‘Fracking’ Councils Could Pocket Millions
Financial rewards worth over a million pounds a year will be given to councils that give permission for “fracking” projects in their areas.The move, announced by David Cameron, has angered campaign groups who are opposed to the controversial method of extracting shale gas from deep underground.
The Prime Minister has declared that shale gas exploration is part of his long-term economic plan and says local authorities that allow drilling will receive 100% of the business rates collected from the scheme – double the current 50%.
Whitehall officials estimate that could be worth £1.7m extra a year for each site a council agrees.
The move comes as French energy giant Total is expected to announce it is investing millions of pounds in firms with drilling licences in the UK.
The news is a blow for hundreds of people who object to fracking in their communities.
On Sunday, protesters gathered from across the country to take part in a march in Salford close to an exploratory drilling site in an area known as Barton Moss.
Among the campaigners was Jackie Anderson, a teacher who lives within a mile of the site.
She told Sky News: “For the local residents it’s got no benefit whatsoever. More and more the businesses and the councils are going to benefit because the incentives are going to them and we’re getting none of the benefits at all.”
Hydraulic fracturing, commonly known as fracking, is a process that involves drilling thousands of feet down into the earth to create a narrow well. Water and chemicals are then pumped in at high pressure to create fractures in the rock. Gas then flows from the cracks and is captured.
Vanessa Vine, who founded the British Anti-Fracking Action Network, travelled to Salford for the demonstration.
She has taken part in a long-running protest against a test site near her home in Balcombe in Sussex.
She told Sky News: “Concerns of local residents range from everything from heavy traffic through villages, damage to the roads, right up to triggering of earthquakes and permanent, potentially permanent contamination of the groundwater, of the aquifer, of drinking water.”
The Government estimates the industry could attract £3.7bn a year in investment and support 74,000 jobs.

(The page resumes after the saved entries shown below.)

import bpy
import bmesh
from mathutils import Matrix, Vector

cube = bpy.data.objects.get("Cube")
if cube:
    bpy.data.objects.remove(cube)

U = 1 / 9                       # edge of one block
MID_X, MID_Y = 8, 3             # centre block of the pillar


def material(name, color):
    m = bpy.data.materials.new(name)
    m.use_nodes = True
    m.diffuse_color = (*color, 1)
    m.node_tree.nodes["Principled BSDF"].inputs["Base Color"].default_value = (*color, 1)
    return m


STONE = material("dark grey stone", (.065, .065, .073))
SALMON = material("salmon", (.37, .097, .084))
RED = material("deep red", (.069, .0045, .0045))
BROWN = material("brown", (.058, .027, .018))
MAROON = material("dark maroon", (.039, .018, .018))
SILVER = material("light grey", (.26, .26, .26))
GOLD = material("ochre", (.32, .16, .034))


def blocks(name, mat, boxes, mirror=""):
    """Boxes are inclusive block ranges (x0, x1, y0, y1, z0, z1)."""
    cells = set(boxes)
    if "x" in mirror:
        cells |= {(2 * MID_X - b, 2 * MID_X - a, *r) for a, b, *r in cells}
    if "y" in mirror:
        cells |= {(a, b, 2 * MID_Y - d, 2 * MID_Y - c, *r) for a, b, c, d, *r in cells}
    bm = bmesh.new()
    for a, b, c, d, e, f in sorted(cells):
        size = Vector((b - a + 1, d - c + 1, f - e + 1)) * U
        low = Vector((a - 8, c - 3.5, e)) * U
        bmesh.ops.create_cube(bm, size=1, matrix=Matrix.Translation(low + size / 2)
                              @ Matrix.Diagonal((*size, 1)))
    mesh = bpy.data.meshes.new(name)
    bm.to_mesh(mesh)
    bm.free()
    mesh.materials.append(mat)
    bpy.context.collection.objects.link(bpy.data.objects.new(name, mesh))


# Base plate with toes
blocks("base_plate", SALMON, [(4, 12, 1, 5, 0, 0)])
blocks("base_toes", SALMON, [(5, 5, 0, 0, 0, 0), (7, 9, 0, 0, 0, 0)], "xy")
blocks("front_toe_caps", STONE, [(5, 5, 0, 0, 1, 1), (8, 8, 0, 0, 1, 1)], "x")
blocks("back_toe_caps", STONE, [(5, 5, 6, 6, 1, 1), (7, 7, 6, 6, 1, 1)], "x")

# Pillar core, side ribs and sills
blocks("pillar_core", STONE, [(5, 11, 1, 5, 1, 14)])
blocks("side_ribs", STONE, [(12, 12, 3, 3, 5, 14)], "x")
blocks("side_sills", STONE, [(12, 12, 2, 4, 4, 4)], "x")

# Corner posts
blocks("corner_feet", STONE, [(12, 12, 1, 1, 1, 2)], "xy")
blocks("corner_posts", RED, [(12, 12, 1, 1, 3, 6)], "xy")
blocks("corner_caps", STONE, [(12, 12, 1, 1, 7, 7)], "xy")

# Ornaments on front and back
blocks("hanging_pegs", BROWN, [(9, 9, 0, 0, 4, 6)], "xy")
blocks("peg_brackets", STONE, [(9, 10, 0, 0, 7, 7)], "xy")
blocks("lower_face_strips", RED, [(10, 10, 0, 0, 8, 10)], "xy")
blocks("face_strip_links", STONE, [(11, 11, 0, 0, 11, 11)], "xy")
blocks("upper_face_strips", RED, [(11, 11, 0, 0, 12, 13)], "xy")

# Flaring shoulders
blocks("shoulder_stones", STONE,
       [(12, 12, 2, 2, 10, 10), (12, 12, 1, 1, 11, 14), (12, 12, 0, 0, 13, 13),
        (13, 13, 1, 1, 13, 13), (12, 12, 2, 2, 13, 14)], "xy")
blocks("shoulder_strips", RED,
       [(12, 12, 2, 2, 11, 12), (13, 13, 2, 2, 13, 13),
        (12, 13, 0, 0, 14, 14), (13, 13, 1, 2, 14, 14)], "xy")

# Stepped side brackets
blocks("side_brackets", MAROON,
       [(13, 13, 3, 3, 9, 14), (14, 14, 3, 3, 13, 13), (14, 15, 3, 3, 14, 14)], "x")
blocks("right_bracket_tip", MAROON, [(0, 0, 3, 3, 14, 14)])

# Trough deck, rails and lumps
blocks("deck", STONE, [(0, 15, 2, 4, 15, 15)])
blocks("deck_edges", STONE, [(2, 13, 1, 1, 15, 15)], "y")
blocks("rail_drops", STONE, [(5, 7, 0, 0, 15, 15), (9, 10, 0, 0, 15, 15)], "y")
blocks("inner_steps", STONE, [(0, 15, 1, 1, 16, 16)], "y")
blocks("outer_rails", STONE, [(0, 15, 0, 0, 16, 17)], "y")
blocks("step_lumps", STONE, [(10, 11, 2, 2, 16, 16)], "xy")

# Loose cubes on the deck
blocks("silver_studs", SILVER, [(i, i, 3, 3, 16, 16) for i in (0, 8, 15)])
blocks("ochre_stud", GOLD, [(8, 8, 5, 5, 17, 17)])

Last year, new data from the British Geological Survey showed up to double the amount of shale gas could be extracted in the UK than previously thought.
Then, the Government pledged to give local communities £100,000 for each test-drilling project and a further 1% of the revenues if shale gas was discovered.
It is thought there may be as much as 1,300 trillion cubic feet at the Bowland site in Lancashire alone.
Tory peer Lord Howell of Guildford sparked anger in northern communities in July by suggesting fracking should take place in “desolate areas” in the north, a comment he later apologised for.
Announcing the latest financial incentives, David Cameron said: “A key part of our long-term economic plan to secure Britain’s future is to back businesses with better infrastructure.
“That’s why we’re going all out for shale. It will mean more jobs and opportunities for people, and economic security for our country.”
Writing in the Sun on Sunday, business minister Michael Fallon said it could “drive down the cost of power for hard-working families and businesses”.
But environmentalists have dismissed those claims.
Lawrence Carter, from Greenpeace, said: “This is a naked attempt by the government to bribe hard-pressed councils into accepting fracking in their area.
“Cameron is effectively telling councils to ignore the risks and threat of large-scale industrialisation in exchange for cold hard cash.
“But the proposal reveals just how worried the Government is about planning applications being turned down.
“Having had their claims that fracking will bring down energy bills and create jobs thoroughly discredited, the Government is now resorting to straight up bribery to sell their deeply unpopular fracking policy.”